* Your objective
When a line below holds the string "outer", show that line.

Document images with source code
════════════════════

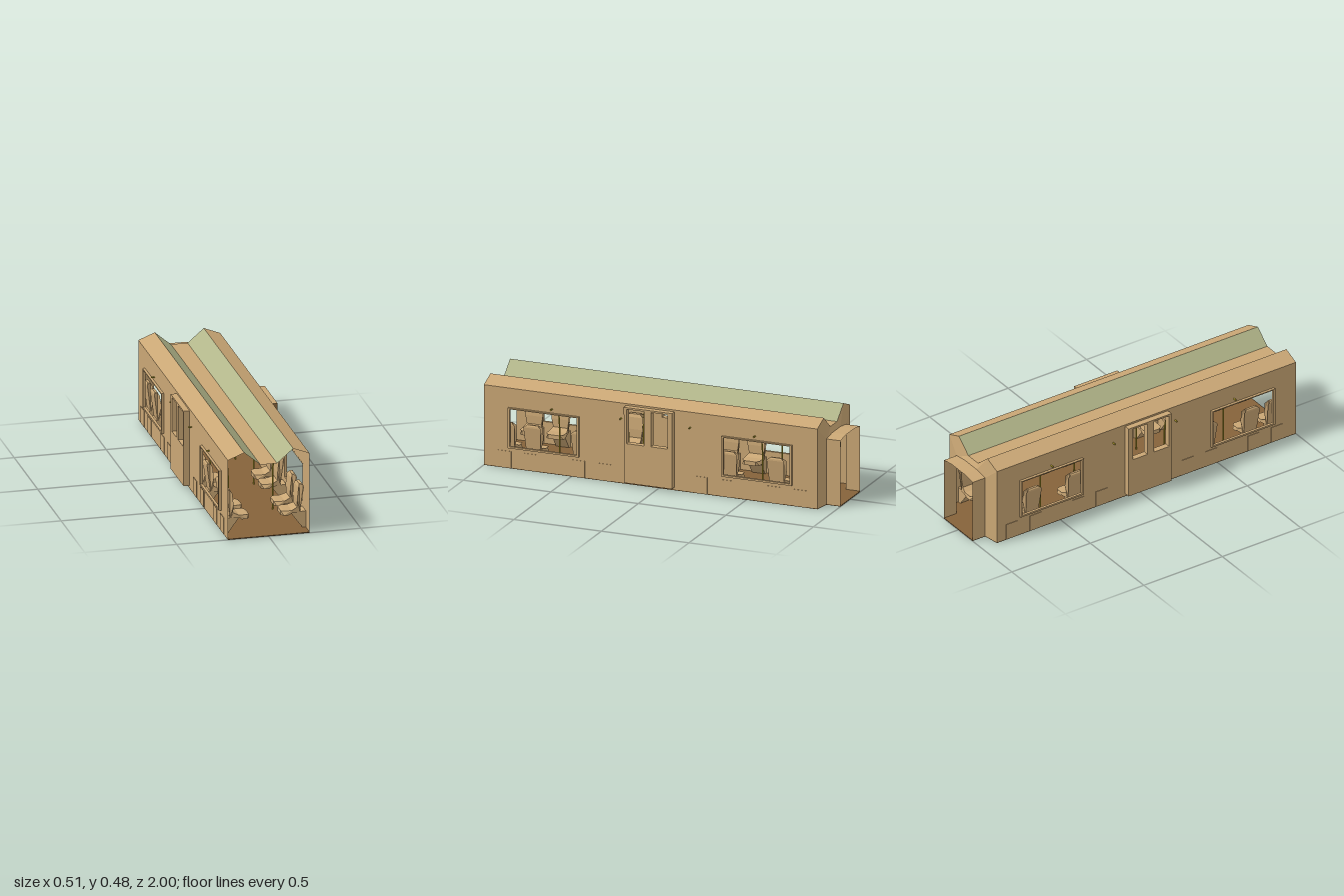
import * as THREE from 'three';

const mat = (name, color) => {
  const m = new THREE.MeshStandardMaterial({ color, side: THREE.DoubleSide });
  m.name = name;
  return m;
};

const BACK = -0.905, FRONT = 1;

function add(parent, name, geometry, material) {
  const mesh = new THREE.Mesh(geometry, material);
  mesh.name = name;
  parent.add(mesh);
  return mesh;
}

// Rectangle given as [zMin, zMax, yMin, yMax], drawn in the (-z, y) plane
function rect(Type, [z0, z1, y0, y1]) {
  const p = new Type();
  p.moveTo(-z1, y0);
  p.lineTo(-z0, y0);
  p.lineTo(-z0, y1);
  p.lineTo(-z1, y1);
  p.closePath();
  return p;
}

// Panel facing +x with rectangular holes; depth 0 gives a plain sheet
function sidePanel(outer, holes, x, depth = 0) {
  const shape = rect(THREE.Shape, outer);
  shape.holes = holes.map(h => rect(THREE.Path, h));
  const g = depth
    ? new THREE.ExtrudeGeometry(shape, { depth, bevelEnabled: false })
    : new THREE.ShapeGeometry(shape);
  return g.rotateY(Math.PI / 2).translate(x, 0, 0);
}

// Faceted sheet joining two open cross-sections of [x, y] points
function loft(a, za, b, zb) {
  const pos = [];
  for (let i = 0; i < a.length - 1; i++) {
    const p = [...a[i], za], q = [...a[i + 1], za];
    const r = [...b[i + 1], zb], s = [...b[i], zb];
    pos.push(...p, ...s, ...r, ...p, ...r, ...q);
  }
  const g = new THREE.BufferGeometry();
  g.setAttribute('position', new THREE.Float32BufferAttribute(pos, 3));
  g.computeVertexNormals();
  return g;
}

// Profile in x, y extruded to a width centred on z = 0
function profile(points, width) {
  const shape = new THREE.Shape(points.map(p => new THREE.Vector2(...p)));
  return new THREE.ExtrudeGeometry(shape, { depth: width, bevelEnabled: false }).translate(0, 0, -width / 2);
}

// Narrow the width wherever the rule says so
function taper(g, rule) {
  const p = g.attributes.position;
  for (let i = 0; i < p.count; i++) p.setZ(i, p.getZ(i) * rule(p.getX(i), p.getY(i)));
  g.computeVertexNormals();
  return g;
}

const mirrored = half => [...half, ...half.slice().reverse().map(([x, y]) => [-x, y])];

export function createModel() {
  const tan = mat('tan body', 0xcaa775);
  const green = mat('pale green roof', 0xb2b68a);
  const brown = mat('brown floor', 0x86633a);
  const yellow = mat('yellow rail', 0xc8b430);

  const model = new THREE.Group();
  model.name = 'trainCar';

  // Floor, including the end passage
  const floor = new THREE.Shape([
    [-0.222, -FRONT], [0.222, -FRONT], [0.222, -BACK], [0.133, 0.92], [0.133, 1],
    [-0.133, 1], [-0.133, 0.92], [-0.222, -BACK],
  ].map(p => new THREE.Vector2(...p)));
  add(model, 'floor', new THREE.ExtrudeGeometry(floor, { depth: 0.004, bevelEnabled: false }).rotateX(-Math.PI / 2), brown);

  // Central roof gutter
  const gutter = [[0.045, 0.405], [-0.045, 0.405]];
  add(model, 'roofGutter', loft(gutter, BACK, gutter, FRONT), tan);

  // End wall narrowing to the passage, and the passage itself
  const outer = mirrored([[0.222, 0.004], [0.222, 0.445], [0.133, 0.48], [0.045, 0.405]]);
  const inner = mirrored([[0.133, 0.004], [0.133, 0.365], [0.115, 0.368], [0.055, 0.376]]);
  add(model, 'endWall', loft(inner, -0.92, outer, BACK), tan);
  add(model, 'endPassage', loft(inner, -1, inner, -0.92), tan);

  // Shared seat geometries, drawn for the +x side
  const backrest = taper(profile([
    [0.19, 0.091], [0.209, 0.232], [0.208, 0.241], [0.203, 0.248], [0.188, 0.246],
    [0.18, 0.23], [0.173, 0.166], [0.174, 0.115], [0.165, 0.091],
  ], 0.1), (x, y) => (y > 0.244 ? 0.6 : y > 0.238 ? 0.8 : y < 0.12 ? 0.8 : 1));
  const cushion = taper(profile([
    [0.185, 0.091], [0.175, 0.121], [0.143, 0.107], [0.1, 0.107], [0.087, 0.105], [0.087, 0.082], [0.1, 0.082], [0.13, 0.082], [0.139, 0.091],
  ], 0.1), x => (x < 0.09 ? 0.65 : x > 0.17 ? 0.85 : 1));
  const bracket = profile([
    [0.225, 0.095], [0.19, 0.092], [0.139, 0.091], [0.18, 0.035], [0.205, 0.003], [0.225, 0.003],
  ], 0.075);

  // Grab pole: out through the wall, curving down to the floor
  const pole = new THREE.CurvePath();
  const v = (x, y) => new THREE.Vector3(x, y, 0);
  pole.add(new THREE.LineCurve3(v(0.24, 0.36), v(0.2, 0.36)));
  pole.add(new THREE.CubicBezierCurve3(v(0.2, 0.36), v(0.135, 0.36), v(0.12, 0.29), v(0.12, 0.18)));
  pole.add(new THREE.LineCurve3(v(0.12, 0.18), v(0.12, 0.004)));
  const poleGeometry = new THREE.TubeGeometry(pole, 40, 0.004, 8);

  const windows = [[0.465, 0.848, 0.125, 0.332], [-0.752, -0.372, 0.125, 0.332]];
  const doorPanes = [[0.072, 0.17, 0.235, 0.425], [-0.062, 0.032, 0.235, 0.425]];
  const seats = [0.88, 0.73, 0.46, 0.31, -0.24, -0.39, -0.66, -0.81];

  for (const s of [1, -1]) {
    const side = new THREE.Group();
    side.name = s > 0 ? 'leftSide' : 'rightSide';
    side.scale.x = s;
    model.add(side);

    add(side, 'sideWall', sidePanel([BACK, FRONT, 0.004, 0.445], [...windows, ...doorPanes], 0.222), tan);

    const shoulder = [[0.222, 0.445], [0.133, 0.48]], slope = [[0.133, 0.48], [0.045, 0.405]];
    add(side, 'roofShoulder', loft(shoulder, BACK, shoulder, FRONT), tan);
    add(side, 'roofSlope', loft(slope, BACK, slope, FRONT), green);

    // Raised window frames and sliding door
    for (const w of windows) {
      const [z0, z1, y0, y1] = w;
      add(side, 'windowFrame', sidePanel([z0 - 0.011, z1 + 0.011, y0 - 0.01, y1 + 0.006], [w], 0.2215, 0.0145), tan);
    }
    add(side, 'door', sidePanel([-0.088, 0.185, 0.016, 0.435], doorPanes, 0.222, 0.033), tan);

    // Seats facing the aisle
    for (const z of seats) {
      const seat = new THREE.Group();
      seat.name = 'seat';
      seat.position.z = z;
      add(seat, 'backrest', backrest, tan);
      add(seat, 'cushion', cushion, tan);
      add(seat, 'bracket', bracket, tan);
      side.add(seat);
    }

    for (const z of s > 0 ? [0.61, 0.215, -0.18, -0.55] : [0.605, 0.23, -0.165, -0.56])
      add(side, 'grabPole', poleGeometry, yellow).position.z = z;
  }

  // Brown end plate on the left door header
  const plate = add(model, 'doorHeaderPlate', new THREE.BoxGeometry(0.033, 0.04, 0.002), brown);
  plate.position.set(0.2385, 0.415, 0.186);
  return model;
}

════════════════════

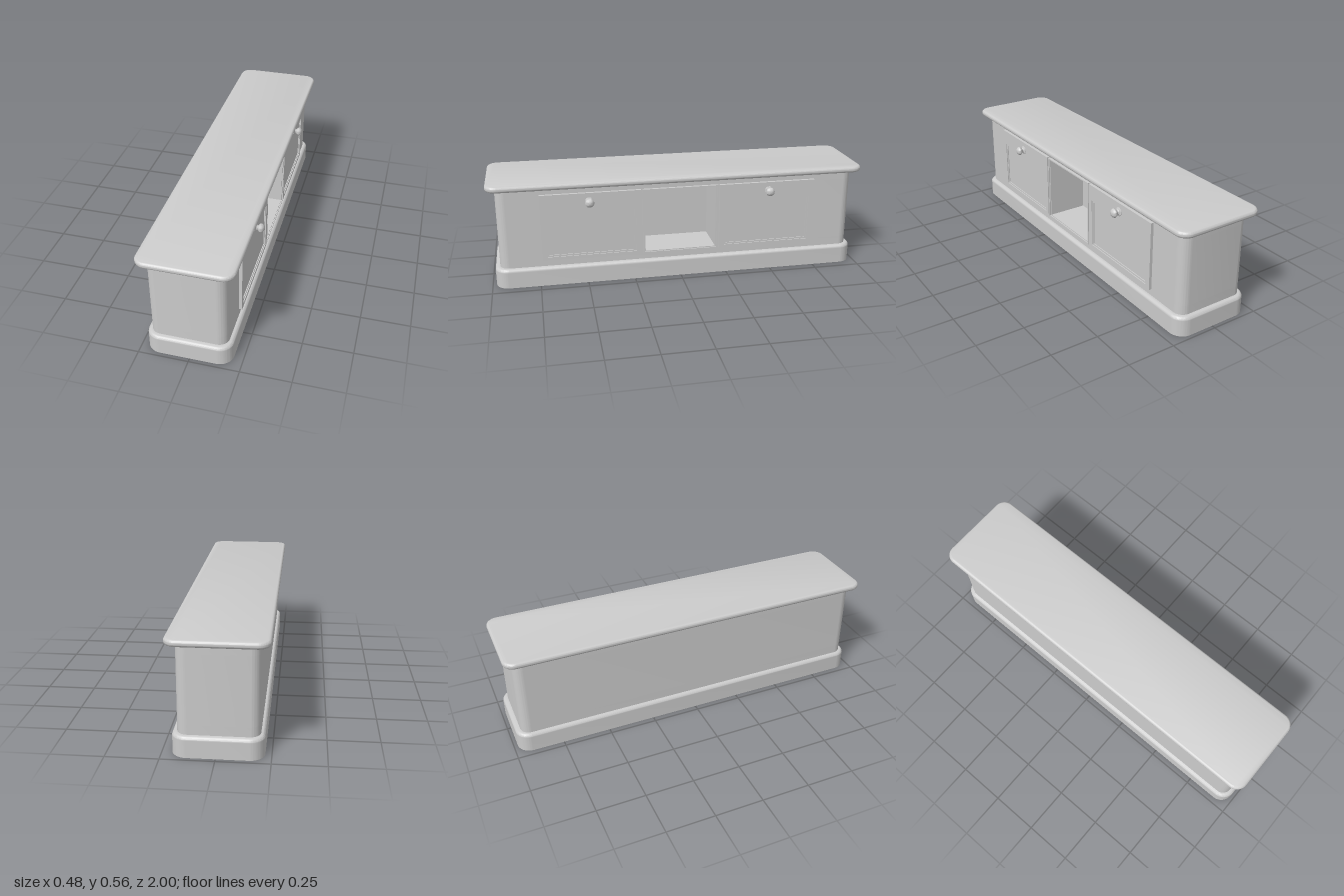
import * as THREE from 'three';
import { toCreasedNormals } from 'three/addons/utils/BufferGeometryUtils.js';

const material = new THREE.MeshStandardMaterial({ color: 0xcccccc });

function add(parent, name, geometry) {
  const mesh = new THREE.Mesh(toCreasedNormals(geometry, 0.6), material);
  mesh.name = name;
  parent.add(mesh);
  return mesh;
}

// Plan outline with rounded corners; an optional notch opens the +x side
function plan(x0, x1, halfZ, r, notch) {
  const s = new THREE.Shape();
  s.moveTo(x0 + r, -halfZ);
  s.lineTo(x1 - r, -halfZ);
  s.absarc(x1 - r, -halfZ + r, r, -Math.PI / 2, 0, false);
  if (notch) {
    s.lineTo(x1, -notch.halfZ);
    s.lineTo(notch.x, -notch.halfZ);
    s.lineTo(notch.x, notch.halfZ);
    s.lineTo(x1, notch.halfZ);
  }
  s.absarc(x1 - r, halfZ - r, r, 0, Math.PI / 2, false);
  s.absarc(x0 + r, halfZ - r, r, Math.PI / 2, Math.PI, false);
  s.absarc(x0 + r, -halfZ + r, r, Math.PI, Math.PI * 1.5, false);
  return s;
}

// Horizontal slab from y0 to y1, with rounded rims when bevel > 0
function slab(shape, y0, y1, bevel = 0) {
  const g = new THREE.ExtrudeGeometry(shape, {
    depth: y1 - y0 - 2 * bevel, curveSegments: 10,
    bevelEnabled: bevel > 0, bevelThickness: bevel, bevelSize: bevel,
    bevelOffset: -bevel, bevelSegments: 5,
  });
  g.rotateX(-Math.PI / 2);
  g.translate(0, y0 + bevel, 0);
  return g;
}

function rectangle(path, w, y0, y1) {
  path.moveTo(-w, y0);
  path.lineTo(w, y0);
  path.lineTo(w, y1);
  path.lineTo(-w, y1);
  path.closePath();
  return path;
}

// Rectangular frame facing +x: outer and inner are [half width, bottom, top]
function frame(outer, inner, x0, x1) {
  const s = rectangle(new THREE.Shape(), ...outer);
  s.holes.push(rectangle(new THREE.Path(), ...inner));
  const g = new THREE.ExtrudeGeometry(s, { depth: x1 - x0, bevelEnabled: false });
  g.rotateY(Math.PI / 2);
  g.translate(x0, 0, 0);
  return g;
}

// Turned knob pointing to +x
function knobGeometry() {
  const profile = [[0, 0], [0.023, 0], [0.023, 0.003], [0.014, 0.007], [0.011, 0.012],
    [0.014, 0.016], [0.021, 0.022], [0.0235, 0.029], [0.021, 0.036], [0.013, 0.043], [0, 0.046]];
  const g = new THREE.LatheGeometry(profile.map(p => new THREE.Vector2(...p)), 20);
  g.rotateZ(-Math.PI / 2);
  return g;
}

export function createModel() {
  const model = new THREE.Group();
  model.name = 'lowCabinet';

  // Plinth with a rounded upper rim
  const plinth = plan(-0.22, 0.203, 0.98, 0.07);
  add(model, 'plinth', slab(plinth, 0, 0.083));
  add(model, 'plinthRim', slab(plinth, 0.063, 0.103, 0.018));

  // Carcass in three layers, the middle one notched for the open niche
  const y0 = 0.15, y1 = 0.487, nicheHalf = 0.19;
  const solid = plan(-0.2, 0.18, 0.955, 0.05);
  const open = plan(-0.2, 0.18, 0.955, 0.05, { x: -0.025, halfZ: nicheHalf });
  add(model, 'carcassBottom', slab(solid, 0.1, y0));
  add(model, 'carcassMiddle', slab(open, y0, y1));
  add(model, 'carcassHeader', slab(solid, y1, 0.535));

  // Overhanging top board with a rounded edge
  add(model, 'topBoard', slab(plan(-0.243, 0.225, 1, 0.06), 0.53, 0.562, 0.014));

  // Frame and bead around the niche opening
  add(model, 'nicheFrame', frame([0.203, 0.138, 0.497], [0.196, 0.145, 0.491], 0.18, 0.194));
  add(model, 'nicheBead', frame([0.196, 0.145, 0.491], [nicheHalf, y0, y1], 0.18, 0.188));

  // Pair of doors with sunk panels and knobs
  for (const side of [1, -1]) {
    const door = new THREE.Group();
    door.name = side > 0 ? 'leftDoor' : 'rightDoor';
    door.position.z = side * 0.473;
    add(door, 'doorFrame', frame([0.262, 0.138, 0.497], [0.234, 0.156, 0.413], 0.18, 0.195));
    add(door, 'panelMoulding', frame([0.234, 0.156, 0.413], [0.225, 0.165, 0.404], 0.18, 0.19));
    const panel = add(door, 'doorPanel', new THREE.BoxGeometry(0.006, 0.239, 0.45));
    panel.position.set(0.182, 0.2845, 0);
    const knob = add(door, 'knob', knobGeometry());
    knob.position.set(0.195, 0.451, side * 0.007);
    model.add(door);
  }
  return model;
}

════════════════════

* Answer space
function sidePanel(outer, holes, x, depth = 0) {
  const shape = rect(THREE.Shape, outer);
  const outer = mirrored([[0.222, 0.004], [0.222, 0.445], [0.133, 0.48], [0.045, 0.405]]);
  add(model, 'endWall', loft(inner, -0.92, outer, BACK), tan);
// Rectangular frame facing +x: outer and inner are [half width, bottom, top]
function frame(outer, inner, x0, x1) {
  const s = rectangle(new THREE.Shape(), ...outer);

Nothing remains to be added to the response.